Try it: Please reproduce the data exactly, though every picture must stay out.

Available data Start Marker

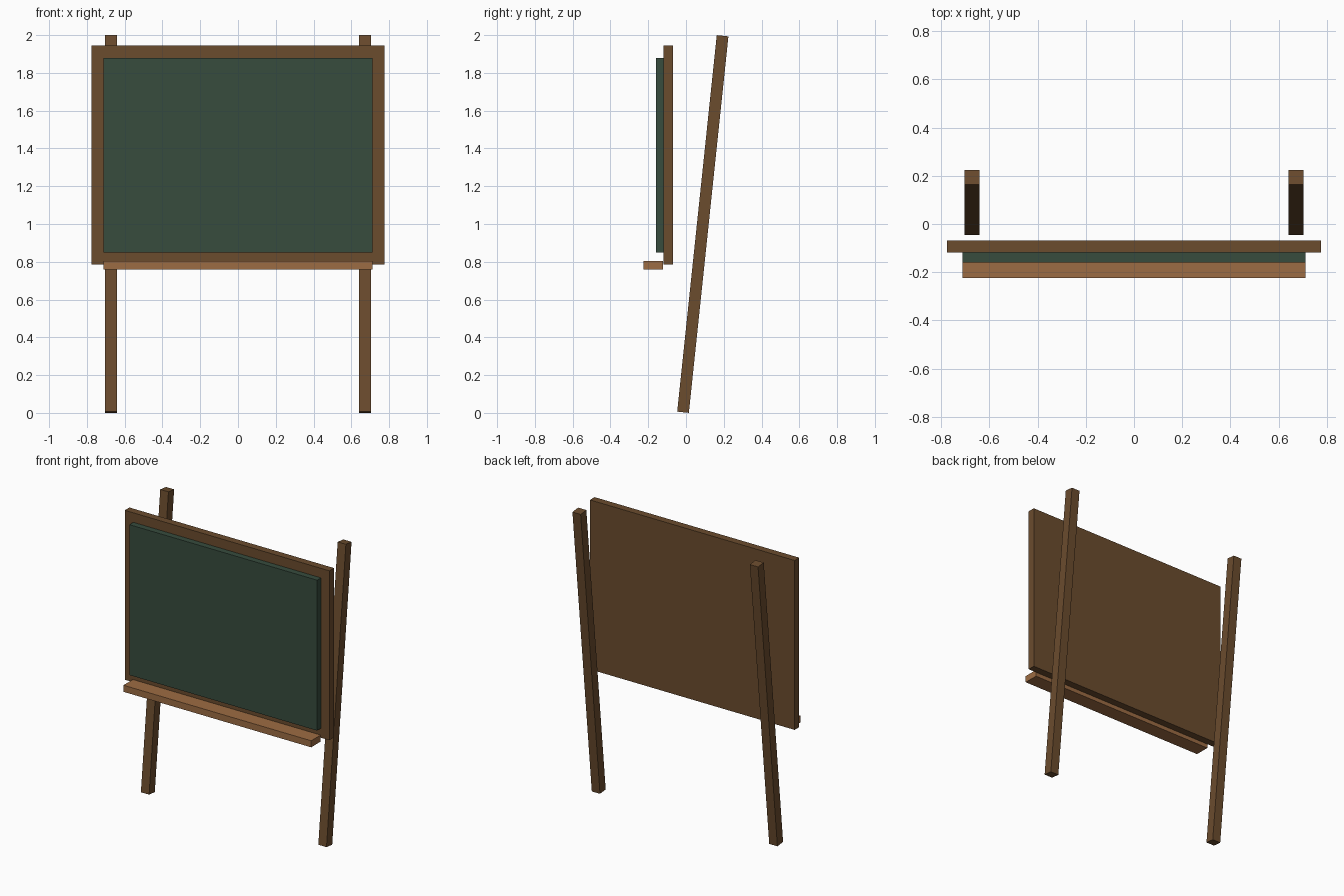
import bpy
from math import radians
from mathutils import Vector

cube = bpy.data.objects.get("Cube")
if cube:
    bpy.data.objects.remove(cube, do_unlink=True)


def material(name, rgb):
    mat = bpy.data.materials.new(name)
    mat.use_nodes = True
    mat.diffuse_color = (*rgb, 1)
    bsdf = next(n for n in mat.node_tree.nodes if n.type == "BSDF_PRINCIPLED")
    bsdf.inputs["Base Color"].default_value = (*rgb, 1)
    return mat


def box(name, low, high, mat):
    """Box between two opposite corners, with its origin at the centre."""
    low, high = Vector(low), Vector(high)
    bpy.ops.mesh.primitive_cube_add(size=1, location=(low + high) / 2)
    obj = bpy.context.object
    obj.name = name
    obj.scale = high - low
    obj.data.materials.append(mat)
    return obj


dark_wood = material("dark wood", (0.147, 0.072, 0.027))
light_wood = material("light wood", (0.335, 0.150, 0.056))
slate_green = material("slate green", (0.038, 0.072, 0.048))

# Backing panel, writing surface and chalk ledge
box("backing_frame", (-0.775, -0.118, 0.785), (0.775, -0.068, 1.945), dark_wood)
box("writing_board", (-0.711, -0.16, 0.85), (0.711, -0.118, 1.88), slate_green)
box("chalk_tray", (-0.711, -0.224, 0.76), (0.711, -0.122, 0.805), light_wood)

# Pair of posts leaning backwards
half, half_length = 0.031, 1.002
for side, x in (("left", 0.672), ("right", -0.672)):
    leg = box(side + "_leg", (x - half, 0.089 - half, 1 - half_length),
              (x + half, 0.089 + half, 1 + half_length), dark_wood)
    leg.rotation_euler.x = radians(-6)
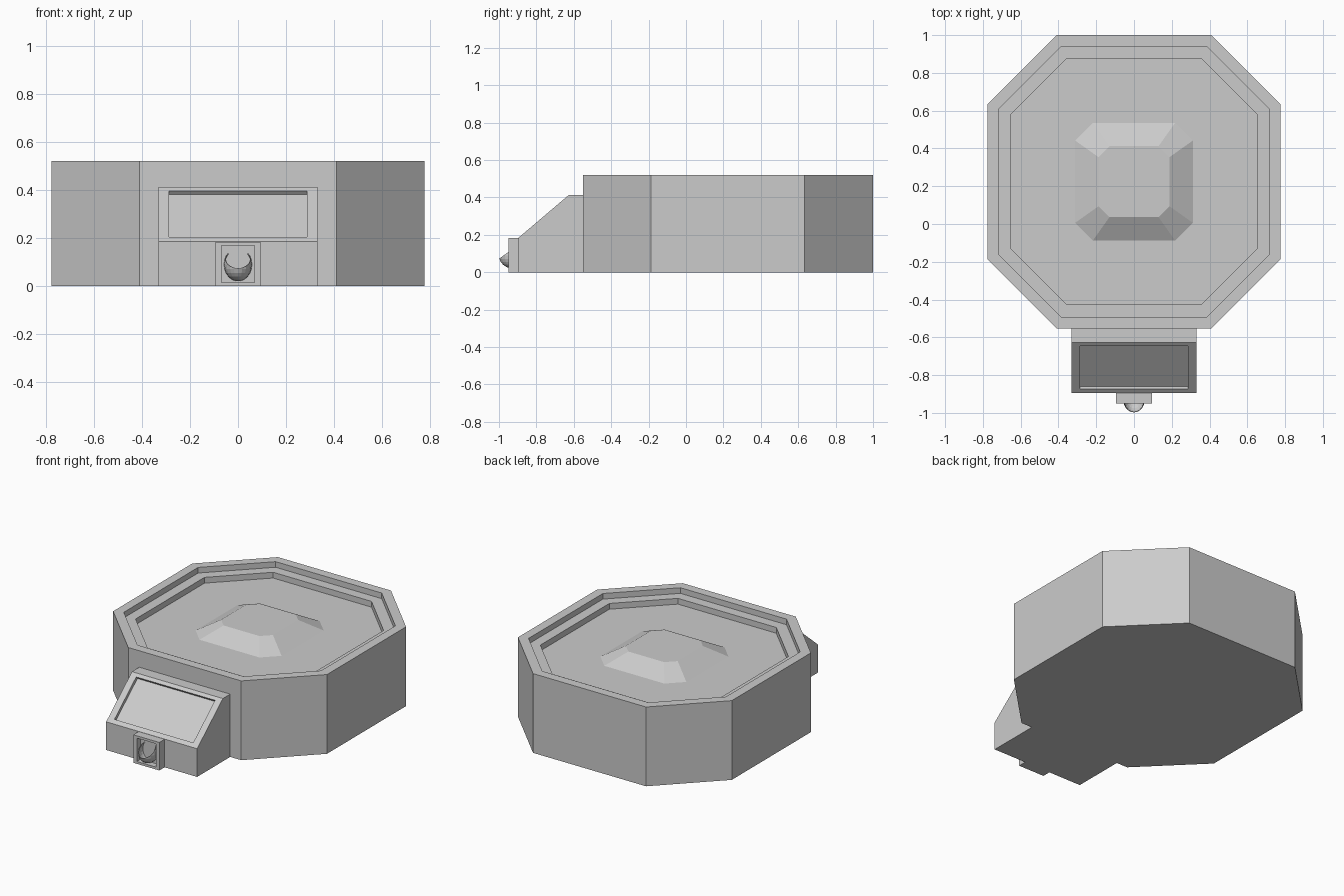
import bpy, bmesh, math
from mathutils import Vector

if "Cube" in bpy.data.objects:
    bpy.data.objects.remove(bpy.data.objects["Cube"])

CY = 0.224  # centre of the octagonal body along y


def finish(bm, name):
    bmesh.ops.recalc_face_normals(bm, faces=bm.faces)
    me = bpy.data.meshes.new(name)
    bm.to_mesh(me)
    bm.free()
    ob = bpy.data.objects.new(name, me)
    bpy.context.collection.objects.link(ob)
    return ob


def octagon_loft(name, rings):
    """Stack of octagons (half width, corner offset, z), capped at both ends."""
    bm = bmesh.new()
    loops = []
    for h, k, z in rings:
        pts = [(k, -h), (h, -k), (h, k), (k, h), (-k, h), (-h, k), (-h, -k), (-k, -h)]
        loops.append([bm.verts.new((x, y + CY, z)) for x, y in pts])
    for a, b in zip(loops, loops[1:]):
        for i in range(8):
            j = (i + 1) % 8
            bm.faces.new((a[i], a[j], b[j], b[i]))
    bm.faces.new(loops[0][::-1])
    bm.faces.new(loops[-1])
    return finish(bm, name)


def recessed_prism(name, half, profile, edge, hx, t0, t1, depth):
    """Extrude a (y, z) profile across x and sink a panel into one side face."""
    bm = bmesh.new()
    left = [bm.verts.new((-half, y, z)) for y, z in profile]
    right = [bm.verts.new((half, y, z)) for y, z in profile]
    n = len(profile)
    sides = []
    for i in range(n):
        j = (i + 1) % n
        sides.append(bm.faces.new((left[i], left[j], right[j], right[i])))
    bm.faces.new(left[::-1])
    bm.faces.new(right)
    bmesh.ops.recalc_face_normals(bm, faces=bm.faces)
    panel = sides[edge]
    lo, hi = (Vector((0, *profile[edge + i])) for i in (0, 1))
    bmesh.ops.inset_individual(bm, faces=[panel], thickness=0.01)
    for v in panel.verts:
        t = t0 if (v.co - lo).dot(hi - lo) < (hi - lo).length_squared / 2 else t1
        p = lo.lerp(hi, t)
        v.co = (math.copysign(hx, v.co.x), p.y, p.z)
    panel.normal_update()
    inward = -panel.normal * depth
    bmesh.ops.inset_individual(bm, faces=[panel], thickness=0)
    for v in panel.verts:
        v.co += inward
    return finish(bm, name)


# main body with two-step rim
octagon_loft("octagonal_body", [
    (0.776, 0.41, 0), (0.776, 0.41, 0.52), (0.716, 0.385, 0.52),
    (0.716, 0.385, 0.483), (0.65, 0.357, 0.483), (0.65, 0.357, 0.445)])

# raised centre mound
octagon_loft("centre_mound", [(0.312, 0.218, 0.44), (0.312, 0.218, 0.445),
                              (0.188, 0.13, 0.515)])

# sloped console with sunken screen
recessed_prism("sloped_console", 0.33,
               [(-0.54, 0), (-0.895, 0), (-0.895, 0.185), (-0.628, 0.412), (-0.54, 0.412)],
               2, 0.286, 0.085, 0.93, 0.02)

# small tray housing with sunken front
recessed_prism("tray_housing", 0.094,
               [(-0.885, 0), (-0.95, 0), (-0.95, 0.184), (-0.885, 0.184)],
               1, 0.069, 0.085, 0.915, 0.04)

# scoop-shaped tray: part of a sphere cut by a tilted plane and the recess back
bm = bmesh.new()
bmesh.ops.create_uvsphere(bm, u_segments=20, v_segments=12, radius=1)
for v in bm.verts:
    v.co = (v.co.x * 0.058, -0.925 + v.co.y * 0.075, 0.09 + v.co.z * 0.07)
for co, no in (((0, -1.0, 0.072), (0, -0.05, 0.07)), ((0, -0.91, 0), (0, 1, 0))):
    bmesh.ops.bisect_plane(bm, geom=bm.verts[:] + bm.edges[:] + bm.faces[:],
                           plane_co=co, plane_no=no, clear_outer=True)
tray = finish(bm, "scoop_tray")
wall = tray.modifiers.new("wall", "SOLIDIFY")
wall.thickness = 0.003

Available data End Marker

Written solution:
import bpy
from math import radians
from mathutils import Vector

cube = bpy.data.objects.get("Cube")
if cube:
    bpy.data.objects.remove(cube, do_unlink=True)


def material(name, rgb):
    mat = bpy.data.materials.new(name)
    mat.use_nodes = True
    mat.diffuse_color = (*rgb, 1)
    bsdf = next(n for n in mat.node_tree.nodes if n.type == "BSDF_PRINCIPLED")
    bsdf.inputs["Base Color"].default_value = (*rgb, 1)
    return mat


def box(name, low, high, mat):
    """Box between two opposite corners, with its origin at the centre."""
    low, high = Vector(low), Vector(high)
    bpy.ops.mesh.primitive_cube_add(size=1, location=(low + high) / 2)
    obj = bpy.context.object
    obj.name = name
    obj.scale = high - low
    obj.data.materials.append(mat)
    return obj


dark_wood = material("dark wood", (0.147, 0.072, 0.027))
light_wood = material("light wood", (0.335, 0.150, 0.056))
slate_green = material("slate green", (0.038, 0.072, 0.048))

# Backing panel, writing surface and chalk ledge
box("backing_frame", (-0.775, -0.118, 0.785), (0.775, -0.068, 1.945), dark_wood)
box("writing_board", (-0.711, -0.16, 0.85), (0.711, -0.118, 1.88), slate_green)
box("chalk_tray", (-0.711, -0.224, 0.76), (0.711, -0.122, 0.805), light_wood)

# Pair of posts leaning backwards
half, half_length = 0.031, 1.002
for side, x in (("left", 0.672), ("right", -0.672)):
    leg = box(side + "_leg", (x - half, 0.089 - half, 1 - half_length),
              (x + half, 0.089 + half, 1 + half_length), dark_wood)
    leg.rotation_euler.x = radians(-6)
import bpy, bmesh, math
from mathutils import Vector

if "Cube" in bpy.data.objects:
    bpy.data.objects.remove(bpy.data.objects["Cube"])

CY = 0.224  # centre of the octagonal body along y


def finish(bm, name):
    bmesh.ops.recalc_face_normals(bm, faces=bm.faces)
    me = bpy.data.meshes.new(name)
    bm.to_mesh(me)
    bm.free()
    ob = bpy.data.objects.new(name, me)
    bpy.context.collection.objects.link(ob)
    return ob


def octagon_loft(name, rings):
    """Stack of octagons (half width, corner offset, z), capped at both ends."""
    bm = bmesh.new()
    loops = []
    for h, k, z in rings:
        pts = [(k, -h), (h, -k), (h, k), (k, h), (-k, h), (-h, k), (-h, -k), (-k, -h)]
        loops.append([bm.verts.new((x, y + CY, z)) for x, y in pts])
    for a, b in zip(loops, loops[1:]):
        for i in range(8):
            j = (i + 1) % 8
            bm.faces.new((a[i], a[j], b[j], b[i]))
    bm.faces.new(loops[0][::-1])
    bm.faces.new(loops[-1])
    return finish(bm, name)


def recessed_prism(name, half, profile, edge, hx, t0, t1, depth):
    """Extrude a (y, z) profile across x and sink a panel into one side face."""
    bm = bmesh.new()
    left = [bm.verts.new((-half, y, z)) for y, z in profile]
    right = [bm.verts.new((half, y, z)) for y, z in profile]
    n = len(profile)
    sides = []
    for i in range(n):
        j = (i + 1) % n
        sides.append(bm.faces.new((left[i], left[j], right[j], right[i])))
    bm.faces.new(left[::-1])
    bm.faces.new(right)
    bmesh.ops.recalc_face_normals(bm, faces=bm.faces)
    panel = sides[edge]
    lo, hi = (Vector((0, *profile[edge + i])) for i in (0, 1))
    bmesh.ops.inset_individual(bm, faces=[panel], thickness=0.01)
    for v in panel.verts:
        t = t0 if (v.co - lo).dot(hi - lo) < (hi - lo).length_squared / 2 else t1
        p = lo.lerp(hi, t)
        v.co = (math.copysign(hx, v.co.x), p.y, p.z)
    panel.normal_update()
    inward = -panel.normal * depth
    bmesh.ops.inset_individual(bm, faces=[panel], thickness=0)
    for v in panel.verts:
        v.co += inward
    return finish(bm, name)


# main body with two-step rim
octagon_loft("octagonal_body", [
    (0.776, 0.41, 0), (0.776, 0.41, 0.52), (0.716, 0.385, 0.52),
    (0.716, 0.385, 0.483), (0.65, 0.357, 0.483), (0.65, 0.357, 0.445)])

# raised centre mound
octagon_loft("centre_mound", [(0.312, 0.218, 0.44), (0.312, 0.218, 0.445),
                              (0.188, 0.13, 0.515)])

# sloped console with sunken screen
recessed_prism("sloped_console", 0.33,
               [(-0.54, 0), (-0.895, 0), (-0.895, 0.185), (-0.628, 0.412), (-0.54, 0.412)],
               2, 0.286, 0.085, 0.93, 0.02)

# small tray housing with sunken front
recessed_prism("tray_housing", 0.094,
               [(-0.885, 0), (-0.95, 0), (-0.95, 0.184), (-0.885, 0.184)],
               1, 0.069, 0.085, 0.915, 0.04)

# scoop-shaped tray: part of a sphere cut by a tilted plane and the recess back
bm = bmesh.new()
bmesh.ops.create_uvsphere(bm, u_segments=20, v_segments=12, radius=1)
for v in bm.verts:
    v.co = (v.co.x * 0.058, -0.925 + v.co.y * 0.075, 0.09 + v.co.z * 0.07)
for co, no in (((0, -1.0, 0.072), (0, -0.05, 0.07)), ((0, -0.91, 0), (0, 1, 0))):
    bmesh.ops.bisect_plane(bm, geom=bm.verts[:] + bm.edges[:] + bm.faces[:],
                           plane_co=co, plane_no=no, clear_outer=True)
tray = finish(bm, "scoop_tray")
wall = tray.modifiers.new("wall", "SOLIDIFY")
wall.thickness = 0.003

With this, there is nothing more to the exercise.